-------- Information provided

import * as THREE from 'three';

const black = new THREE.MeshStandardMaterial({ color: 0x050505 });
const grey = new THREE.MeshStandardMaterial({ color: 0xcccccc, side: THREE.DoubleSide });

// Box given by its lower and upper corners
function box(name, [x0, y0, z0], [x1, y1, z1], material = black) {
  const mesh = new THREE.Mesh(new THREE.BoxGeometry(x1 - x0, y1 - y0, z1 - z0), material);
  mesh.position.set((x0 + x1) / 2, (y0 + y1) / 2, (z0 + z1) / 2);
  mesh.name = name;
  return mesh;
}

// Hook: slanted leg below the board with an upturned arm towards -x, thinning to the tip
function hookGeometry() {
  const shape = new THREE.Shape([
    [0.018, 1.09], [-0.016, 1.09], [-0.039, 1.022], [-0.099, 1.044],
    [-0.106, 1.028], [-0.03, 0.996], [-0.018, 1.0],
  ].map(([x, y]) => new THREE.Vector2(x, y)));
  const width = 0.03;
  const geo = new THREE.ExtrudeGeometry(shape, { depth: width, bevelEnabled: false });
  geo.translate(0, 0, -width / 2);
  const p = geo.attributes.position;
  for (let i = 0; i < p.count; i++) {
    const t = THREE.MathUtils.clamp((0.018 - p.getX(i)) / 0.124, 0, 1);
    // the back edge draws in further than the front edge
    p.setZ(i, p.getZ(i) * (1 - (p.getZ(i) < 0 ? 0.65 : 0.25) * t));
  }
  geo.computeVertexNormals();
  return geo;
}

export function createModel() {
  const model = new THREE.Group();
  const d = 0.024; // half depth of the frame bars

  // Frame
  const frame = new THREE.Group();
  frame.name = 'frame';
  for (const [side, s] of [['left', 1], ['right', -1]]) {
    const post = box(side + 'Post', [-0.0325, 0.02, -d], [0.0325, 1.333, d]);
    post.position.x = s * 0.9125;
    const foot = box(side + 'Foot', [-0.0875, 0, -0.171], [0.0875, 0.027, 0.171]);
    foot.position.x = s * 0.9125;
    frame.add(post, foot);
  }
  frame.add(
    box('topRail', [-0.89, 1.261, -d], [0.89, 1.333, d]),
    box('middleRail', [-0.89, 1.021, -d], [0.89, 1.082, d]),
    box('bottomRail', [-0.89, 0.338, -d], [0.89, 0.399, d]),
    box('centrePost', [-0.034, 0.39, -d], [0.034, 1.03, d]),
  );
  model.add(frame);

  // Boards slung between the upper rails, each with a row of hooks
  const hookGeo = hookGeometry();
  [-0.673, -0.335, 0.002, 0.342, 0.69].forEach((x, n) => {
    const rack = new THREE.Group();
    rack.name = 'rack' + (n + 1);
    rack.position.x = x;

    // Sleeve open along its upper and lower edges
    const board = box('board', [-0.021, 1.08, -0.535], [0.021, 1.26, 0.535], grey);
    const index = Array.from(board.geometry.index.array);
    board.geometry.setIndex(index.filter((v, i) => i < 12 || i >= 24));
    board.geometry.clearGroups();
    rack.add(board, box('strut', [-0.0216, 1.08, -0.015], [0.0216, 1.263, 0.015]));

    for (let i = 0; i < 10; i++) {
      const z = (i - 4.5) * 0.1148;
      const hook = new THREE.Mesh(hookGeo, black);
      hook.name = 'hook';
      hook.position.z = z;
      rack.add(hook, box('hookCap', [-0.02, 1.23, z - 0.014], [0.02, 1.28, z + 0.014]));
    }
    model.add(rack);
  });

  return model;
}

----------------

Task instructions
Word for word, return the lines from the one holding "const index = Array.from(board.geometry.index.array);" through the end of the entries above.

Task answer
    const index = Array.from(board.geometry.index.array);
    board.geometry.setIndex(index.filter((v, i) => i < 12 || i >= 24));
    board.geometry.clearGroups();
    rack.add(board, box('strut', [-0.0216, 1.08, -0.015], [0.0216, 1.263, 0.015]));

    for (let i = 0; i < 10; i++) {
      const z = (i - 4.5) * 0.1148;
      const hook = new THREE.Mesh(hookGeo, black);
      hook.name = 'hook';
      hook.position.z = z;
      rack.add(hook, box('hookCap', [-0.02, 1.23, z - 0.014], [0.02, 1.28, z + 0.014]));
    }
    model.add(rack);
  });

  return model;
}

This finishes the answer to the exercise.